This update is only going into my next beta so I will report back on whether my users found this made touching my icons easier, based upon my own testing I noticed the difference so I am hoping others will. 

Thursday, 15 May 2014

Using LinqPad to replace my "test" console applications

I've used LinqPad since... well forever :) I've had the free version since the early days and then paid for the full thing when I started out on my own a few years ago. At the beginning I was mainly using it for quick testing DB queries and quick idea jottings without thinking about big architectures etc, basically a scratchpad, and it's always worked well for me. Even more so after I started using it to connect to Azure using the Azure Table Storage driver.

Another thing I have always done, even when I have lots of unit tests, is to often have a console app in most of my API projects. Be this WebApi or older ones using MVC or WCF. These exist to test the client libraries for the API's that I have written which integration easier. These console apps mainly have a few methods that allow me to easily and quickly try out my service api's. Be this querying, uploading / downloading files etc.

These console apps aren't instead of unit tests or integration tests but allow me a quick convenient way to test development / stage / live api end points without firing up VS or having to worry about what credentials I need etc.

Today I almost fell into "lets add a console app into a new project" but I had a brainwave. Why not use LinqPad to write these "apps" and then store them in my solution with source control etc? Thus avoiding unnecessary additional projects, compile times etc. LinqPad allows you to save queries as .linq files and if I create several can be opened by anyone with LinqPad and be ran within seconds. No open project, compile, run etc.

The process is dead simple. First I opened LinqPad and created a new query. I then switched the language from C# Expression to either C# Statements or C# Program. I generally find C# Statements is enough but if I'm trying a few thing out programs are sometimes easier to manage.
1 -Change Language Type

2 - Finding Query Properties
I then needed to reference my "client" libraries. It seems no matter how many times I do this after a week off, or sometimes less; I blame lack of sleep / caffeine depending on the day, I always forget how to do this. It's actually DEAD simple. Simply bring up query properties by either pressing F4, bringing up the context menu within the query editor or by choosing query in the menu and choosing the bottom option.

Once this is loaded you can easily add references by either finding the assemblies on disk or even via nuget directly which is very cool. Once the assemblies are referenced click the additional namespace tab and pull in the namespaces you'll want to use in your script. You can do this later but it often saves time to do this once the window is open.
3 - Choose References, even with Nuget

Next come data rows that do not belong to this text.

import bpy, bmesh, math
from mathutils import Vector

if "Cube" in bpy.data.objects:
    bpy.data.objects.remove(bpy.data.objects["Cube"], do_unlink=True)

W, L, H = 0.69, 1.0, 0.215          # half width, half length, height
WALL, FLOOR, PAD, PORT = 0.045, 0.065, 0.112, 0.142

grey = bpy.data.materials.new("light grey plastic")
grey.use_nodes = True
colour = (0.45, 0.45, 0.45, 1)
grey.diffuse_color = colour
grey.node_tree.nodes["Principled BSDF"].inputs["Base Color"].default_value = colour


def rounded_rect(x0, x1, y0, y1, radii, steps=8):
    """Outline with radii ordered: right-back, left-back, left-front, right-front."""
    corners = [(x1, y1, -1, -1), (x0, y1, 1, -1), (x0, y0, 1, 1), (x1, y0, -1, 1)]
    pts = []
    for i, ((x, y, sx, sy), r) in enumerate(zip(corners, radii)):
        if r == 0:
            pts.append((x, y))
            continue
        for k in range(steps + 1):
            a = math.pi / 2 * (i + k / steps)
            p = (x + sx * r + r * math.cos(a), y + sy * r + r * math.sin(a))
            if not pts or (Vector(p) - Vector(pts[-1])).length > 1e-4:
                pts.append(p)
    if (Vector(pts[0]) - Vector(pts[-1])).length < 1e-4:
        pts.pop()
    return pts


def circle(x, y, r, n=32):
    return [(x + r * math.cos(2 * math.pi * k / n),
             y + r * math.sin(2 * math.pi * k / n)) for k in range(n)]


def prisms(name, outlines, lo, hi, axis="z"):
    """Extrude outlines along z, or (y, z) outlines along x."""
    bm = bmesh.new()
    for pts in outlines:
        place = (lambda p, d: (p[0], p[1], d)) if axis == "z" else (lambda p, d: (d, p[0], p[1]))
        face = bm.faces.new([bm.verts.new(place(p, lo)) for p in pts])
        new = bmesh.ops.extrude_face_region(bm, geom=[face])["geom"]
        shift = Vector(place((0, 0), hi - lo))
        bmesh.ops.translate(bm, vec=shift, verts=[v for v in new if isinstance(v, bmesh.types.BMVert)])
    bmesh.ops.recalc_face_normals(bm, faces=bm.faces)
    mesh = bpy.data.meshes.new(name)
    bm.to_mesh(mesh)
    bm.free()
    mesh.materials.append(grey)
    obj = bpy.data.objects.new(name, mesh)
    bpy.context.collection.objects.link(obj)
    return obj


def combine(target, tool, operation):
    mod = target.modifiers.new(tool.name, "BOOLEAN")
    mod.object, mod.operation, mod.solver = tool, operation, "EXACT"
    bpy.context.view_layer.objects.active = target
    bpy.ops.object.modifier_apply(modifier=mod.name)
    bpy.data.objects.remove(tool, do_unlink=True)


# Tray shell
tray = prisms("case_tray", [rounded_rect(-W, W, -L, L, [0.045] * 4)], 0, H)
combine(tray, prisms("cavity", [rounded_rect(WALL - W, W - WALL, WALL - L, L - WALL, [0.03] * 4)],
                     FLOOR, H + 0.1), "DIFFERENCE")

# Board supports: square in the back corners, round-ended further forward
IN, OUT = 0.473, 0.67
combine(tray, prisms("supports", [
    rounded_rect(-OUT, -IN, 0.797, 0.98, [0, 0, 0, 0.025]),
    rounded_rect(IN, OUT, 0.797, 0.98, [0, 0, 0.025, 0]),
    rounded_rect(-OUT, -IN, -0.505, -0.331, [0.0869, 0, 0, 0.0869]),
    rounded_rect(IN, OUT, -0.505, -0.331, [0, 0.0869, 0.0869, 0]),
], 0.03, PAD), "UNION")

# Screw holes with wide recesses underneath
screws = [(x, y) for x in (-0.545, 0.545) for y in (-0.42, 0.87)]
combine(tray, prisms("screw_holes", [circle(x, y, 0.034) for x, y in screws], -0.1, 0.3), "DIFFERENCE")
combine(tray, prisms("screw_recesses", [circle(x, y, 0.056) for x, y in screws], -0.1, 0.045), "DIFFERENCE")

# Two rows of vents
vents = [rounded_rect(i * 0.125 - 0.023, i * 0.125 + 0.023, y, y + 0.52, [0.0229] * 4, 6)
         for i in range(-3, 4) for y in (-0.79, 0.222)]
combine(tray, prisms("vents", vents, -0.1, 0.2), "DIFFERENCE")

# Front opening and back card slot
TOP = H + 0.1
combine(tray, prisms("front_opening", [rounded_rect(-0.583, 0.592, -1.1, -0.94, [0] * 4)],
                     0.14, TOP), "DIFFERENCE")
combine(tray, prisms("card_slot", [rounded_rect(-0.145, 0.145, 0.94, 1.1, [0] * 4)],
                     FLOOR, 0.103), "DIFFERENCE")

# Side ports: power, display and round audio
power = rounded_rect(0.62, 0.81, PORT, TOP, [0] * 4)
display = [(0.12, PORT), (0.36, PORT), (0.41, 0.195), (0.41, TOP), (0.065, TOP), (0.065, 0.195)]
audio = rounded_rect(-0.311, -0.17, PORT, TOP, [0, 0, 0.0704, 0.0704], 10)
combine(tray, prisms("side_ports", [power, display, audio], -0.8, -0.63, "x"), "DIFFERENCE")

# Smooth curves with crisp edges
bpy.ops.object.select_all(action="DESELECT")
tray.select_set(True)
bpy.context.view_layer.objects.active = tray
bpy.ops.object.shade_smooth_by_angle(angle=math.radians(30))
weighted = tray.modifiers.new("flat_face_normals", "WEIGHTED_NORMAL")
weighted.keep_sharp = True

4 - Write the test script and run
With the query properties now set you can then enter your scripts for testing. You can even async/await which is handy as most things now I write are async.

Finally just save the query into your solution and you can open it when ever you need too.

And that's it, So far I find this quick and easy and it will be great to come back at a later date and know replaying things against stage / live will be one click away.

As a bonus point, whilst writing this post I thought what about using HttpClient to try out new third party client rest api's or client libraries. Simply really quick iterations before writing a concrete implementation with the full test suite etc. Something I will explore properly at a later date.

For today this works fantastic for me but I have thought it might be worth looking into ScriptCS as an alternative however I'm not sure if I prefer having the LinqPad IDE with autocompletion etc. I'll to need to investigate but that is for another day.

Hope this helps.